WORK ORDER:
Starting with the line that contains "-d), (c, -d), (a, -b)]" and stopping after the line that contains "verts += [(x, y, z)", return each line below exactly as written, with no others.

--- DATA IN THIS EXERCISE ---

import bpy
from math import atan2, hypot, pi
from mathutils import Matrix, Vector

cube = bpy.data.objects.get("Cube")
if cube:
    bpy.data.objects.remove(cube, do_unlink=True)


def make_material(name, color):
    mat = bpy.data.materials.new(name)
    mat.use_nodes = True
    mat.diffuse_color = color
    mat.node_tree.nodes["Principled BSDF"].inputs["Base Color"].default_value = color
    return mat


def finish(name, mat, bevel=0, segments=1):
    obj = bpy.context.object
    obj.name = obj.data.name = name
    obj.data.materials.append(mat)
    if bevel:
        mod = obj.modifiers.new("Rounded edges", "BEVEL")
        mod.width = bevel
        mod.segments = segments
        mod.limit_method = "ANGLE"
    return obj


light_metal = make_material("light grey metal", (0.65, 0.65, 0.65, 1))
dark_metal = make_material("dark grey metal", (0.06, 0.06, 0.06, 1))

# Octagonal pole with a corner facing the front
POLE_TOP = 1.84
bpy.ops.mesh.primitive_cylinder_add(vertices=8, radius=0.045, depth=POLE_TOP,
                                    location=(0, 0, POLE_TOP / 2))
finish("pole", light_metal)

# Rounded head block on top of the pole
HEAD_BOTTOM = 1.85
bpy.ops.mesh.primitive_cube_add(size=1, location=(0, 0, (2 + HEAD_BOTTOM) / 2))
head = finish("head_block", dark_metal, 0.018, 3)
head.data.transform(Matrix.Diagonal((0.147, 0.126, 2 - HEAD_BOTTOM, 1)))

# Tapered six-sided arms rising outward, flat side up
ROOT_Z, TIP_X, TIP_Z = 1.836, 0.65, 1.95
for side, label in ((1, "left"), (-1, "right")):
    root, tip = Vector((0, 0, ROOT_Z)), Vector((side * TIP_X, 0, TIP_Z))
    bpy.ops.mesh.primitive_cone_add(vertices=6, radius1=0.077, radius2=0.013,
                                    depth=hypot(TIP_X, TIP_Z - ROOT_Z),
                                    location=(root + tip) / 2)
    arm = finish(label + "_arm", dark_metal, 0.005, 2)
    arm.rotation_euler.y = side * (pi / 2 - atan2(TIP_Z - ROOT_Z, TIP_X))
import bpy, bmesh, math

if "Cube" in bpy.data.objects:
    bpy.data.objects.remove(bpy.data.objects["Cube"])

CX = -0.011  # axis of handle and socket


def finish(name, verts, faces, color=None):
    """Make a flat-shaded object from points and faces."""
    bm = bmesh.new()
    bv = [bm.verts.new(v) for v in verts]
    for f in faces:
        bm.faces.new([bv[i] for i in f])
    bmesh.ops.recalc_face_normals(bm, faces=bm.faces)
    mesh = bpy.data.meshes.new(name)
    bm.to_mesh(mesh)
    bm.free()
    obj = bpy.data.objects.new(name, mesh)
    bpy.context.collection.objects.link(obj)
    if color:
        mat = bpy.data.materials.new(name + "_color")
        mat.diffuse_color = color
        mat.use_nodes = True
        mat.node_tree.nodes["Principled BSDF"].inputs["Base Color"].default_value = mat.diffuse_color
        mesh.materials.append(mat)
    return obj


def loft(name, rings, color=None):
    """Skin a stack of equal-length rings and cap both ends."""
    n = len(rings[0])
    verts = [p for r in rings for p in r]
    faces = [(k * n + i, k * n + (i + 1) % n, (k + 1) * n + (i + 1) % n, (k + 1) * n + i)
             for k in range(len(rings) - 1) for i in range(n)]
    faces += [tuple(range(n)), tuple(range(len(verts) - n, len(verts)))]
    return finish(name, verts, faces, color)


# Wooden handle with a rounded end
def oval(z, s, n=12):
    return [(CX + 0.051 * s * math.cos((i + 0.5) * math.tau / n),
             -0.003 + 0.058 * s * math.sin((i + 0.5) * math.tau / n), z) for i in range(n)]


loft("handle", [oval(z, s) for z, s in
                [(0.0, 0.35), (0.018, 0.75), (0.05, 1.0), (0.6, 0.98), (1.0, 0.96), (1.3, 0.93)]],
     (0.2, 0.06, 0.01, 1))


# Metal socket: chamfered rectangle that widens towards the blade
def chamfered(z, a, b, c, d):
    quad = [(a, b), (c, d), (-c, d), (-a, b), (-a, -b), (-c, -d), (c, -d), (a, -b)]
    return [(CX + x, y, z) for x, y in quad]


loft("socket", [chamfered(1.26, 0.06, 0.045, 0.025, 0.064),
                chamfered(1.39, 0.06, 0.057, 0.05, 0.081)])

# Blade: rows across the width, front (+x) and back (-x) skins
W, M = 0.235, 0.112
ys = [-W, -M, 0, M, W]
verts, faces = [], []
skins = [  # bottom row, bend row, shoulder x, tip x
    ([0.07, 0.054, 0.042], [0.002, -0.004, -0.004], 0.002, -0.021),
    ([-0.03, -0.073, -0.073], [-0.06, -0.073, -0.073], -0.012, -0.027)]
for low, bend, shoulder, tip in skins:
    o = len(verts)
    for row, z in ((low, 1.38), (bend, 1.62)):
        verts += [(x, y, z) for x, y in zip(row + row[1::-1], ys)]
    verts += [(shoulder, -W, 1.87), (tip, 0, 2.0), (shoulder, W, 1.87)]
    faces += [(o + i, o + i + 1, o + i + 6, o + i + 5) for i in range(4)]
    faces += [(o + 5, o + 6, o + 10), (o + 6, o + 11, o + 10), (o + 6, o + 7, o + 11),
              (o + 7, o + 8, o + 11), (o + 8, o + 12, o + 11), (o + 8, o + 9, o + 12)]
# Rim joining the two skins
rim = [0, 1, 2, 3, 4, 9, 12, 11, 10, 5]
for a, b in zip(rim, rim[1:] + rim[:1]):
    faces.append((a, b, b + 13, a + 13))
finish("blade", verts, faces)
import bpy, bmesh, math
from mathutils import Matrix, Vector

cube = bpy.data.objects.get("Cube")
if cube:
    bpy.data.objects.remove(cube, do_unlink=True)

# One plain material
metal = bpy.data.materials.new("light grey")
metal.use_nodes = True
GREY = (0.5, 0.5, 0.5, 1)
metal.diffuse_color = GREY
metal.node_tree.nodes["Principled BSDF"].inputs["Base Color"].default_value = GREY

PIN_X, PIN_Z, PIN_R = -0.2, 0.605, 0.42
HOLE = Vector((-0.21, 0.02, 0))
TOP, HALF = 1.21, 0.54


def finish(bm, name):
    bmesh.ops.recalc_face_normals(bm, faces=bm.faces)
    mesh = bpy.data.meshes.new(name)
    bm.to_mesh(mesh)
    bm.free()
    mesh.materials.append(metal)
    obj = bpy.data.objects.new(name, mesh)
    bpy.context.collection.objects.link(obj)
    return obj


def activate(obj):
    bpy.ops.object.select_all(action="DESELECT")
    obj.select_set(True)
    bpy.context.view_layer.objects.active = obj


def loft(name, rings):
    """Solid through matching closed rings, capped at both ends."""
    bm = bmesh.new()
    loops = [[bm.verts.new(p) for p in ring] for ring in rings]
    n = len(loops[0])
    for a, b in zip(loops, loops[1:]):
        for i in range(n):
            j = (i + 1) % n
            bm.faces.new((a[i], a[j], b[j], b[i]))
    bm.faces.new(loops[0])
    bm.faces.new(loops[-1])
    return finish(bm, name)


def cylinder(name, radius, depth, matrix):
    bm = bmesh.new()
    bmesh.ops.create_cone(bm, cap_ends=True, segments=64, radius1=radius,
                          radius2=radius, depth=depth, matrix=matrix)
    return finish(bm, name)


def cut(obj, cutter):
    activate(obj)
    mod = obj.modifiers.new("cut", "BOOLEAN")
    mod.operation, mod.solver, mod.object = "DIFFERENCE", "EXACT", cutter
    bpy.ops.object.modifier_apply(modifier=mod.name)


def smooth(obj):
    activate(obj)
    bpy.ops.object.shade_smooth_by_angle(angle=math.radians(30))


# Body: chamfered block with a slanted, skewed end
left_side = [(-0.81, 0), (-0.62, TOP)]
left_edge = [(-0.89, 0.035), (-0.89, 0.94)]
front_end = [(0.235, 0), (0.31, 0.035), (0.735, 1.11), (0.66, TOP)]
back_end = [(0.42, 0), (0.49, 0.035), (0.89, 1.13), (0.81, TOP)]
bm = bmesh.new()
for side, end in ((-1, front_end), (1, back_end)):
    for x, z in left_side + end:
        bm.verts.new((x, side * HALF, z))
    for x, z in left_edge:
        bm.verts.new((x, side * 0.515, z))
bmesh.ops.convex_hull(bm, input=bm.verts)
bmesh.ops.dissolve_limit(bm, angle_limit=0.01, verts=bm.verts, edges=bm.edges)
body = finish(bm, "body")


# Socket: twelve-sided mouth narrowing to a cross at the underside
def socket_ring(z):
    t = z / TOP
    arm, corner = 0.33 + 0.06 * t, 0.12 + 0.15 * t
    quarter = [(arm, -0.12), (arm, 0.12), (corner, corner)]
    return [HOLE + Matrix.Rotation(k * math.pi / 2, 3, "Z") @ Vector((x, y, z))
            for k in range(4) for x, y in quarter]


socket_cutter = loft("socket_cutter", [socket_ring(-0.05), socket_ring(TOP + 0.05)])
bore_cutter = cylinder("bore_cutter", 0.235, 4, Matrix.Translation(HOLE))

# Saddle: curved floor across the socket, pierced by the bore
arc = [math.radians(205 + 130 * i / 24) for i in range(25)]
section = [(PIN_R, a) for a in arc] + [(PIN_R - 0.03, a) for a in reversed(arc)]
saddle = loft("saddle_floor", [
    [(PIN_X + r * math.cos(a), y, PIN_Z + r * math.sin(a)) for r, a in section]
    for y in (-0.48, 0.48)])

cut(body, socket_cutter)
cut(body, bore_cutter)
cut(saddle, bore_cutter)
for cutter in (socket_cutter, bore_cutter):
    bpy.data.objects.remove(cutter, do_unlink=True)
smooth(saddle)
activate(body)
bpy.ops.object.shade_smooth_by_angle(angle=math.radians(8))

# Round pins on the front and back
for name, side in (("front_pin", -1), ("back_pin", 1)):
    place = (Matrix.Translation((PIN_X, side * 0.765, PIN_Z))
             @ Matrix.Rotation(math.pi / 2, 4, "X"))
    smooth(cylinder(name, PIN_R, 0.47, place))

---

TASK RESULT:
    quad = [(a, b), (c, d), (-c, d), (-a, b), (-a, -b), (-c, -d), (c, -d), (a, -b)]
    return [(CX + x, y, z) for x, y in quad]


loft("socket", [chamfered(1.26, 0.06, 0.045, 0.025, 0.064),
                chamfered(1.39, 0.06, 0.057, 0.05, 0.081)])

# Blade: rows across the width, front (+x) and back (-x) skins
W, M = 0.235, 0.112
ys = [-W, -M, 0, M, W]
verts, faces = [], []
skins = [  # bottom row, bend row, shoulder x, tip x
    ([0.07, 0.054, 0.042], [0.002, -0.004, -0.004], 0.002, -0.021),
    ([-0.03, -0.073, -0.073], [-0.06, -0.073, -0.073], -0.012, -0.027)]
for low, bend, shoulder, tip in skins:
    o = len(verts)
    for row, z in ((low, 1.38), (bend, 1.62)):
        verts += [(x, y, z) for x, y in zip(row + row[1::-1], ys)]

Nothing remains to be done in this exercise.